Re: Why is Homo sapiens hairless?
John Waters (firstname.lastname@example.org)
8 Nov 1996 06:14:03 GMT
Barry Mennen <email@example.com> wrote in article
> In <01bbc9e8$5f6571a0$f42270c2@default> "John Waters"
> <firstname.lastname@example.org> writes:
> >JW: Come on Barry. Dish the dirt. Let us hear your
> Well John, it's hardly mine, but here goes:
> As Darwin said, it is "ornamentation;" but ornamentation
> to attract the male; my guess is that the first parts of
> female hominid to lose hair would have been the buttocks,
>chest and face--since there is no real heat season for
JW: There is no real _heat_ season for any specie of mammal
equatorial conditions. So what made the hominids special?
>I am making an *assumption* that this
> ability for continual sexual receptivity in the female
>our emerging line apart--to that end, the engine of sexual
>selection worked on the libidinous males to mate with the
>females that offered the most in the way of visual cues.
JW: Sexual cues tend to vary according to the habitat and
system. In this context, ape species with polygamic mating
are virtually devoid of visual cues. The dimorphism of
fossils implies that they had a polygamic mating system.
does that square with the Darwin-Mennen theory, Barry?
> Protuberant breast and buttocks would have followed;
>after all, if we as a species were able to develop a brain
>good enough to solve quadratic equations in a few million

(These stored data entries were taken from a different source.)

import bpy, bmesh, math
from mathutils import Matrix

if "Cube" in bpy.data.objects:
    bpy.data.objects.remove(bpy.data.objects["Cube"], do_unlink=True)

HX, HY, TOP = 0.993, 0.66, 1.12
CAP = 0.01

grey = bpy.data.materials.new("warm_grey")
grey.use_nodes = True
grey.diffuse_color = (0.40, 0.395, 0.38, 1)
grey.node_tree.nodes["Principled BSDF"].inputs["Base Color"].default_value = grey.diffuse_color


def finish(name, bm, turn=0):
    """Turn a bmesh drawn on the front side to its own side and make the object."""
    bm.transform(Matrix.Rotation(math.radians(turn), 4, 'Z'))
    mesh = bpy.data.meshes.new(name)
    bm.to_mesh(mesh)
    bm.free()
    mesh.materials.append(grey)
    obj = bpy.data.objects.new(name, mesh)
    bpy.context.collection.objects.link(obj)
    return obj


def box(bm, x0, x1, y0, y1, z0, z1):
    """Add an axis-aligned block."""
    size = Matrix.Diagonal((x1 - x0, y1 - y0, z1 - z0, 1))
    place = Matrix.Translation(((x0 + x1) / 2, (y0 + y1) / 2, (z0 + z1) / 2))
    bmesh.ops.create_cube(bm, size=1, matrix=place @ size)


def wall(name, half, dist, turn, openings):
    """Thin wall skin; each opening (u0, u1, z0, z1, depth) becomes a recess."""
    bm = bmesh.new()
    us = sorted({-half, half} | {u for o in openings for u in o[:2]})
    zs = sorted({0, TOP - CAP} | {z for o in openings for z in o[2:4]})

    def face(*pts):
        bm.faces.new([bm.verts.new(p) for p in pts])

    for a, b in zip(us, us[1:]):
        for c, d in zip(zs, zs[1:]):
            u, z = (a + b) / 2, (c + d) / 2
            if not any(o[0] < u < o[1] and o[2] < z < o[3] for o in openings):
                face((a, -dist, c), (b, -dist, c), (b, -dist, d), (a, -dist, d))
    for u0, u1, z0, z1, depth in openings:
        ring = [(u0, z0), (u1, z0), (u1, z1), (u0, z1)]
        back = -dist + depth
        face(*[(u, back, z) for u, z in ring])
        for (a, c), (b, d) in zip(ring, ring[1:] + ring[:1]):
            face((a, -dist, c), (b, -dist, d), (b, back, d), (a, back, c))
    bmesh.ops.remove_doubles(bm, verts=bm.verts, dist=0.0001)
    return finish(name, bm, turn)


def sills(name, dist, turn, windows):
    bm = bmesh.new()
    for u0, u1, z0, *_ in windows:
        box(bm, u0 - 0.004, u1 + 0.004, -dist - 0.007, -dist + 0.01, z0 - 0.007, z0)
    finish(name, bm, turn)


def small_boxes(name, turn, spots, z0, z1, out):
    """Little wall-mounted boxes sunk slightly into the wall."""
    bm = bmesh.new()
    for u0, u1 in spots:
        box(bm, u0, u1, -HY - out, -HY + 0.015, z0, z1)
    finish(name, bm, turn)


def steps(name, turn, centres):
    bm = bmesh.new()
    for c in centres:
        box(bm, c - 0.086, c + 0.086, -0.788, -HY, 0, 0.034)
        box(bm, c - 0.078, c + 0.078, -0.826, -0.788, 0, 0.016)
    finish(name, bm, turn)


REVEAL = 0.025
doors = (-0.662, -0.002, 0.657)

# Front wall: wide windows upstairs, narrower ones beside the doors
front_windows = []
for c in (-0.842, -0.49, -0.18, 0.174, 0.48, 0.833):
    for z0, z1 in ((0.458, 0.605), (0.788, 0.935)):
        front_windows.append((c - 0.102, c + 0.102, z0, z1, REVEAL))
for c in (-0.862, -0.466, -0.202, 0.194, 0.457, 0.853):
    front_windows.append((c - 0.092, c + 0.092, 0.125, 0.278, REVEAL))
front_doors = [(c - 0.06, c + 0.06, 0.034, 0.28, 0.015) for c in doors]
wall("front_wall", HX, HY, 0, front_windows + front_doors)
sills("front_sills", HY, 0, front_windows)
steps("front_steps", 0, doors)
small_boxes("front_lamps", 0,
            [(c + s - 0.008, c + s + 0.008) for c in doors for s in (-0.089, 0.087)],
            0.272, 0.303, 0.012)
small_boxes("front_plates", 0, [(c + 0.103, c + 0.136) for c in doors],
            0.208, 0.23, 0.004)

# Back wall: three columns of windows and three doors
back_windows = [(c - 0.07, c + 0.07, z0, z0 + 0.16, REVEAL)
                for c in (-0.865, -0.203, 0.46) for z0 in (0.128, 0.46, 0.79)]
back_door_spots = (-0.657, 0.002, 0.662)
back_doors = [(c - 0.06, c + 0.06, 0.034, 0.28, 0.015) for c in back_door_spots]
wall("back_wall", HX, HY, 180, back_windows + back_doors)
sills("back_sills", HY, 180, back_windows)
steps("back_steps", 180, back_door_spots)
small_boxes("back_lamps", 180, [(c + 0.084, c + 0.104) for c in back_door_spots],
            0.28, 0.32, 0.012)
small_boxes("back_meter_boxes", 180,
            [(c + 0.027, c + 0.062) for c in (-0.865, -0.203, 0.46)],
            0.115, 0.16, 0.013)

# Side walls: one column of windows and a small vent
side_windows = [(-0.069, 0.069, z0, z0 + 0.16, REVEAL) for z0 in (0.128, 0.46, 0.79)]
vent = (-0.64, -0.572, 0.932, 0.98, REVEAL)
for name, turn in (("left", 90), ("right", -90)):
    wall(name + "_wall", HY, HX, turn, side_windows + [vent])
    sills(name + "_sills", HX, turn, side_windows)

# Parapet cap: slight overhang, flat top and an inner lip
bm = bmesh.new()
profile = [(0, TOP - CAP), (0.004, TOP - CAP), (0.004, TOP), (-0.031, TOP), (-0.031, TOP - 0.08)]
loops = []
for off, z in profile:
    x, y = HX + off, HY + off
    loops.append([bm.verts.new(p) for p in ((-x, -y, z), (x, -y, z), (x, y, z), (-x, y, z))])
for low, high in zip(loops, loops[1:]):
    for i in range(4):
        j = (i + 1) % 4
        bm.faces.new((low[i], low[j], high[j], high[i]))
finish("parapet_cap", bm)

>years, why couldn't we lose hair for sex in a flash?
JW: Does it really take a few million years to solve
equations? No wonder I failed at maths.